As the world gets a little larger, more and more cuisines begin to step into the global spotlight. The migration of Italians to the United States brought over foods like pizza, pasta, and Parmigiano Reggiano. The migration of Asians brought over things like kimchi, curry, and sushi. And the migration of Middle Easterners introduced foods like hummus, za'atar, and labneh.

Recently, there has been a big push in the culinary world into the expansion of Middle Eastern cuisine (per Insider), ushering the way for more and more restaurants to take hold and build up a stronger following. Common foods within Middle Eastern culture aren't limited to things like hummus and za'atar. More and more restaurants are beginning to serve things like tabbouleh, halloumi, and baba ghanoush (via CNN). Other dishes on the roster are dishes like muhammara and harissa, which at first might seem similar, but are totally different (via the kitchn and Nomad Paradise).

Muhammara and harissa both red in color, but one is a dip and the other is a condiment

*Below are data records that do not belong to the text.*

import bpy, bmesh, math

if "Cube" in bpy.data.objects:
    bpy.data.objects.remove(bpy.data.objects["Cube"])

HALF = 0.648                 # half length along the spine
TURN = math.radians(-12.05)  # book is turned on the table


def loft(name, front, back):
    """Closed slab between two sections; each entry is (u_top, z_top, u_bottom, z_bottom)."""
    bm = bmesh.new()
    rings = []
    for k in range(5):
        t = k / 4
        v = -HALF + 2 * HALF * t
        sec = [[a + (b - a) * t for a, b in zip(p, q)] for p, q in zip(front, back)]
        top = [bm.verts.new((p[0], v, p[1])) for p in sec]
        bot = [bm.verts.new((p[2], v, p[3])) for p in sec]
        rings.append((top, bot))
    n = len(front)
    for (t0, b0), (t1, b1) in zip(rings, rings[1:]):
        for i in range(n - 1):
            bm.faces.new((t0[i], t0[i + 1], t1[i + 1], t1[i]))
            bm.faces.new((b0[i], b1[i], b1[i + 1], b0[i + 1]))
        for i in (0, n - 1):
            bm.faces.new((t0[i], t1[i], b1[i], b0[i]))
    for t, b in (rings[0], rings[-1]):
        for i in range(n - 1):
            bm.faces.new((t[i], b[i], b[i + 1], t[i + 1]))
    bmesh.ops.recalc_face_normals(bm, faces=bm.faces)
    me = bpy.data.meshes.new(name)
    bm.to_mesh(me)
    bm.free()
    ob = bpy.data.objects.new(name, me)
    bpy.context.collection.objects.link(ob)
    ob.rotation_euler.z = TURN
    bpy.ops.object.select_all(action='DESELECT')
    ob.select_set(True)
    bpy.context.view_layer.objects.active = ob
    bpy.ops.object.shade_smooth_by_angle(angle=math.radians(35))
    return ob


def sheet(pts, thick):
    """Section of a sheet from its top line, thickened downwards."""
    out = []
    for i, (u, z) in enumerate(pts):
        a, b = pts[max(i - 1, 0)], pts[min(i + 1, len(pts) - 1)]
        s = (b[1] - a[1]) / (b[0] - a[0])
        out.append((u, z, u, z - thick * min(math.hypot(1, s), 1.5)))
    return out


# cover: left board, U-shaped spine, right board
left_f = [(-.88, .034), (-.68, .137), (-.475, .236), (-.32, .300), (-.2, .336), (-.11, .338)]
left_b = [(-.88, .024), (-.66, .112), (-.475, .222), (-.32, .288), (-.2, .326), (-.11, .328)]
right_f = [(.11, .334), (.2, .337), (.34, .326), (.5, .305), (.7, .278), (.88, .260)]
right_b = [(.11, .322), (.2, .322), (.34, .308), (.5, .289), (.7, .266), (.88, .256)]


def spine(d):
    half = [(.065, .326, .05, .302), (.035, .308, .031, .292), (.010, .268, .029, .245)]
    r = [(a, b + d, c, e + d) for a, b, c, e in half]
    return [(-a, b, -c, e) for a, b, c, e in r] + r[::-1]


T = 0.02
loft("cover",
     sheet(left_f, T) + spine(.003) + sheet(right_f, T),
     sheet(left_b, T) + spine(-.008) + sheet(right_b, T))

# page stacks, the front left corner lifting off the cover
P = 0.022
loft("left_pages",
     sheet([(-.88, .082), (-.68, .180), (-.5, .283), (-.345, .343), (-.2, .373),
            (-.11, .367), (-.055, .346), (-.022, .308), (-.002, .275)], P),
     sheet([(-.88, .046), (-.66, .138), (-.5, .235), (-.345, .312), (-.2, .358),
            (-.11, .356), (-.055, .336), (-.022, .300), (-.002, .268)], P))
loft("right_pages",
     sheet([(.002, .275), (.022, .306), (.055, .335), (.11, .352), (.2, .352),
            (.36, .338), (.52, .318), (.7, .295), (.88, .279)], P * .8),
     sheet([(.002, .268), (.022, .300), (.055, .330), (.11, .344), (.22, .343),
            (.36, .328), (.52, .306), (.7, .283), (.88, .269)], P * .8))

According to Nomad Paradise, muhammara is a roasted red pepper dip that is normally thick, with a creamy-like texture. The Mediterrean Dish explains that this Middle Eastern dip packs a lot of smokey and savory flavors and is often incorporated within a mezze platter. The kitchn reports that harissa is more of a chile pepper paste that packs a kick. Bon Appétit adds that, depending on who is making it, harissa's spice level can range anywhere from mild to very, very hot.

To make muhammara, Nomad Paradise says that you will need red peppers, walnuts, breadcrumbs, olive oil, garlic, salt, lemon juice, and pomegranate molasses. Another The Mediterrean Dish report relates that harissa requires dry red chiles, roasted red peppers, tomato paste, garlic, citrus juice, olive oil, and a blend of spices.

Something that the two have in common is that you can eat them with anything. Bon Appétit states that you can have harissa with eggs, in yogurt, and on vegetables. Muhammara, on the other hand, can be eaten with toast, kebabs, and grilled meats, per Nomad Paradise.